[Opening Records for this exercise section]

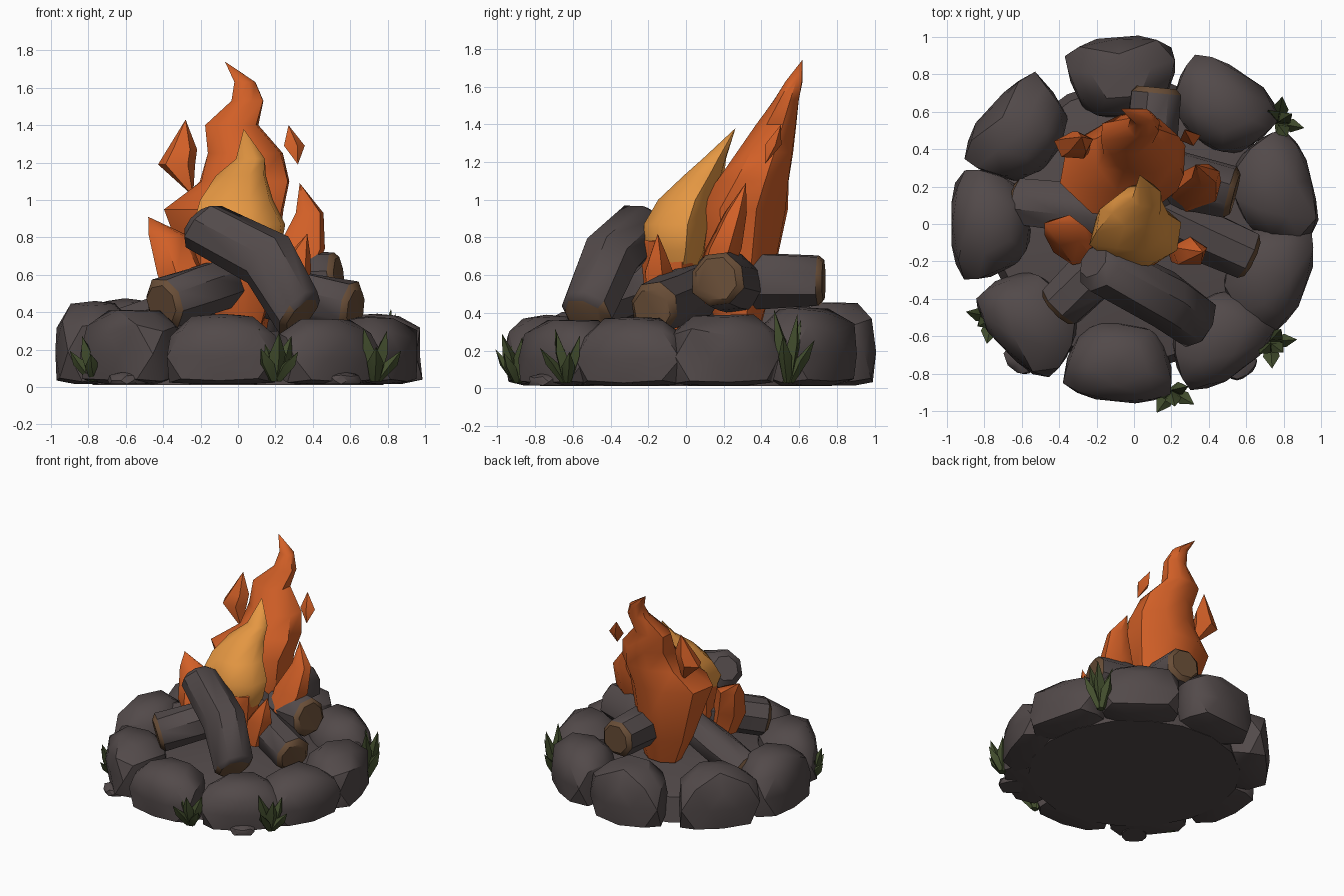
import bpy, bmesh, math, random
from mathutils import Vector, Matrix

random.seed(4)
cube = bpy.data.objects.get("Cube")
if cube:
    bpy.data.objects.remove(cube, do_unlink=True)


def material(name, *rgb):
    m = bpy.data.materials.new(name)
    m.use_nodes = True
    m.diffuse_color = (*rgb, 1)
    bsdf = m.node_tree.nodes["Principled BSDF"]
    bsdf.inputs["Base Color"].default_value = (*rgb, 1)
    bsdf.inputs["Roughness"].default_value = 0.9
    return m


STONE = material("charcoal stone", 0.085, 0.068, 0.068)
WOOD_END = material("cut wood", 0.14, 0.075, 0.038)
ORANGE = material("flame orange", 0.64, 0.115, 0.02)
YELLOW = material("flame yellow", 0.78, 0.31, 0.055)
GREEN = material("grass green", 0.058, 0.08, 0.028)


def finish(name, bm, materials, angle=40):
    bmesh.ops.recalc_face_normals(bm, faces=bm.faces)
    mesh = bpy.data.meshes.new(name)
    bm.to_mesh(mesh)
    bm.free()
    for m in materials:
        mesh.materials.append(m)
    ob = bpy.data.objects.new(name, mesh)
    bpy.context.collection.objects.link(ob)
    bpy.ops.object.select_all(action='DESELECT')
    ob.select_set(True)
    bpy.context.view_layer.objects.active = ob
    bpy.ops.object.shade_smooth_by_angle(angle=math.radians(angle))


def loft(bm, centers, radii, sides, rotation=Matrix.Identity(3), squash=1.0, jitter=0.0, turn=0.3):
    """Skin rings around the centers; a zero radius closes in a point."""
    rings = []
    for center, radius in zip(centers, radii):
        ring = []
        for k in range(sides if radius else 1):
            a = math.tau * k / sides + turn
            spoke = Vector((math.cos(a), squash * math.sin(a), 0))
            size = radius * (1 + random.uniform(-jitter, jitter))
            ring.append(bm.verts.new(Vector(center) + rotation @ spoke * size))
        rings.append(ring)
    for a, b in zip(rings, rings[1:]):
        for k in range(sides):
            n = (k + 1) % sides
            if len(a) == 1:
                bm.faces.new((a[0], b[k], b[n]))
            elif len(b) == 1:
                bm.faces.new((a[k], a[n], b[0]))
            else:
                bm.faces.new((a[k], a[n], b[n], b[k]))
    for ring in (rings[0], rings[-1]):
        if len(ring) > 1:
            bm.faces.new(ring)


def rock(name, angle, dist, depth, width, height):
    """Blocky rounded stone, narrower toward the middle of the ring, flat below."""
    bm = bmesh.new()
    bmesh.ops.create_icosphere(bm, subdivisions=2, radius=1)
    rotation = Matrix.Rotation(angle, 3, 'Z')
    for v in bm.verts:
        p = v.co / sum(abs(c) ** 3.2 for c in v.co) ** (1 / 3.2)
        p *= 1 + random.uniform(-0.035, 0.035)
        u = p.x * depth
        taper = 1 + 0.8 * u / dist
        z = max(height * (0.42 + 0.58 * p.z), 0.015)
        v.co = rotation @ Vector((dist + u, p.y * width * taper, z))
    finish(name, bm, [STONE], 35)


def log(name, start, end, radius, bend=(0, 0, 0)):
    """Bent trunk whose start is a chamfered, freshly cut end."""
    start, end = Vector(start), Vector(end)
    middle = (start + end) / 2 + Vector(bend)
    cut = (middle - start).normalized()
    tip = end + (end - middle).normalized() * 0.05
    axis = (end - start).to_track_quat('Z', 'Y').to_matrix()
    bm = bmesh.new()
    loft(bm, [start, start + cut * 0.03, middle, end, tip],
         [radius * f for f in (0.78, 1, 1.05, 1, 0.65)], 8, axis, jitter=0.06)
    for f in bm.faces:
        if (f.calc_center_median() - start).dot(cut) < 0.025:
            f.material_index = 1
    finish(name, bm, [STONE, WOOD_END])


def flame(name, mat, sides, outline, y, lean=0.0, lean_from=0.0):
    """Tongue of fire from (x, z, radius) steps, leaning back above a height."""
    bm = bmesh.new()
    centers = [(x, y + lean * max(0, z - lean_from), z) for x, z, r in outline]
    loft(bm, centers, [r for x, z, r in outline], sides, squash=0.78, jitter=0.07)
    finish(name, bm, [mat], 45)


# Ring of stones, tallest toward the back right
for i, degrees in enumerate((95, 53, 14, -20, -53, -96, -137, 180, 141)):
    a = math.radians(degrees)
    tall = math.cos(a - math.radians(130))
    rock(f"ring_stone_{i + 1}", a, 0.765 + 0.02 * math.sin(a), 0.215, 0.28, 0.42 + 0.05 * tall)

# Flat pebbles outside the ring
for side, degrees in (("right", -130), ("left", -53)):
    rock(f"{side}_pebble", math.radians(degrees), 0.91, 0.1, 0.09, 0.08)

# Ash bed closing the middle
bm = bmesh.new()
loft(bm, [(0, 0, 0.012), (0, 0, 0.2), (0, 0, 0.3)], [0.78, 0.74, 0.3], 18)
finish("ash_bed", bm, [STONE])

# Logs, from the cut end inward
log("front_leaning_log", (.34, -.54, .38), (-.18, -.22, .86), .15, bend=(.08, -.03, .06))
log("front_right_log", (-.41, -.46, .44), (0, -.05, .58), .14)
log("left_log", (.54, .16, .58), (.08, .28, .55), .15)
log("left_front_log", (.63, -.18, .42), (.12, .06, .52), .14)
log("back_log", (.12, .73, .57), (.06, .1, .57), .145)
log("right_buried_log", (-.64, .12, .28), (-.05, .05, .5), .13)

# Main fire
flame("tall_flame", ORANGE, 8, [
    (0, .3, .15), (-.02, .5, .22), (-.06, .95, .34), (.03, 1.1, .25), (.04, 1.25, .2),
    (-.03, 1.4, .15), (.05, 1.53, .09), (.04, 1.63, .06), (-.07, 1.74, 0)],
    y=.28, lean=.4, lean_from=.9)
flame("flame_base", ORANGE, 8, [
    (.02, .3, .1), (0, .55, .2), (0, .78, .22), (0, .95, 0)], y=-.07)
flame("bright_flame", YELLOW, 8, [
    (.06, .6, .12), (.03, .73, .22), (.01, .87, .25), (0, 1, .2), (.02, 1.13, .14),
    (.07, 1.22, .08), (.03, 1.38, 0)], y=-.05, lean=.68, lean_from=.92)

# Side tongues and floating embers
flame("right_tongue", ORANGE, 6, [
    (-.25, .42, .1), (-.3, .6, .13), (-.37, .81, .11), (-.48, .91, 0)],
    y=-.12, lean=.4, lean_from=.6)
flame("left_front_tongue", ORANGE, 5, [
    (.25, .42, .08), (.3, .62, .1), (.33, .71, .06), (.37, .82, 0)], y=-.15)
flame("left_tongue", ORANGE, 6, [
    (.26, .45, .1), (.34, .74, .13), (.38, .93, .08), (.33, 1.09, 0)],
    y=.1, lean=.34, lean_from=.45)
flame("right_ember", ORANGE, 5, [
    (-.24, 1.02, 0), (-.33, 1.19, .1), (-.3, 1.27, .08), (-.28, 1.43, 0)],
    y=.38, lean=.2, lean_from=1)
flame("left_ember", ORANGE, 4, [
    (.32, 1.19, 0), (.3, 1.29, .06), (.27, 1.4, 0)], y=.42, lean=.4, lean_from=1.19)

# Grass tufts, each a fan of pointed blades
TUFTS = [(.20, -.89, .31), (-.76, -.50, .29), (.73, -.63, .32), (.77, .54, .42)]
for i, (x, y, height) in enumerate(TUFTS):
    bm = bmesh.new()
    for k in range(5):
        a = math.atan2(y, x) + (k - 2) * 0.8
        reach = 0.13 if k % 2 else 0.08
        top = height * (1 - 0.3 * (k % 2) - 0.03 * k)
        centers = [(x + t * reach * math.cos(a), y + t * reach * math.sin(a), z)
                   for t, z in ((0.1, 0.03), (0.6, top * 0.6), (1.1, top))]
        loft(bm, centers, [0.025, 0.045, 0], 4, squash=0.8, turn=a)
    finish(f"grass_tuft_{i + 1}", bm, [GREEN], 30)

[Closing Records for this exercise section]

Show every line of the data that includes the string "ORANGE".

ORANGE = material("flame orange", 0.64, 0.115, 0.02)
flame("tall_flame", ORANGE, 8, [
flame("flame_base", ORANGE, 8, [
flame("right_tongue", ORANGE, 6, [
flame("left_front_tongue", ORANGE, 5, [
flame("left_tongue", ORANGE, 6, [
flame("right_ember", ORANGE, 5, [
flame("left_ember", ORANGE, 4, [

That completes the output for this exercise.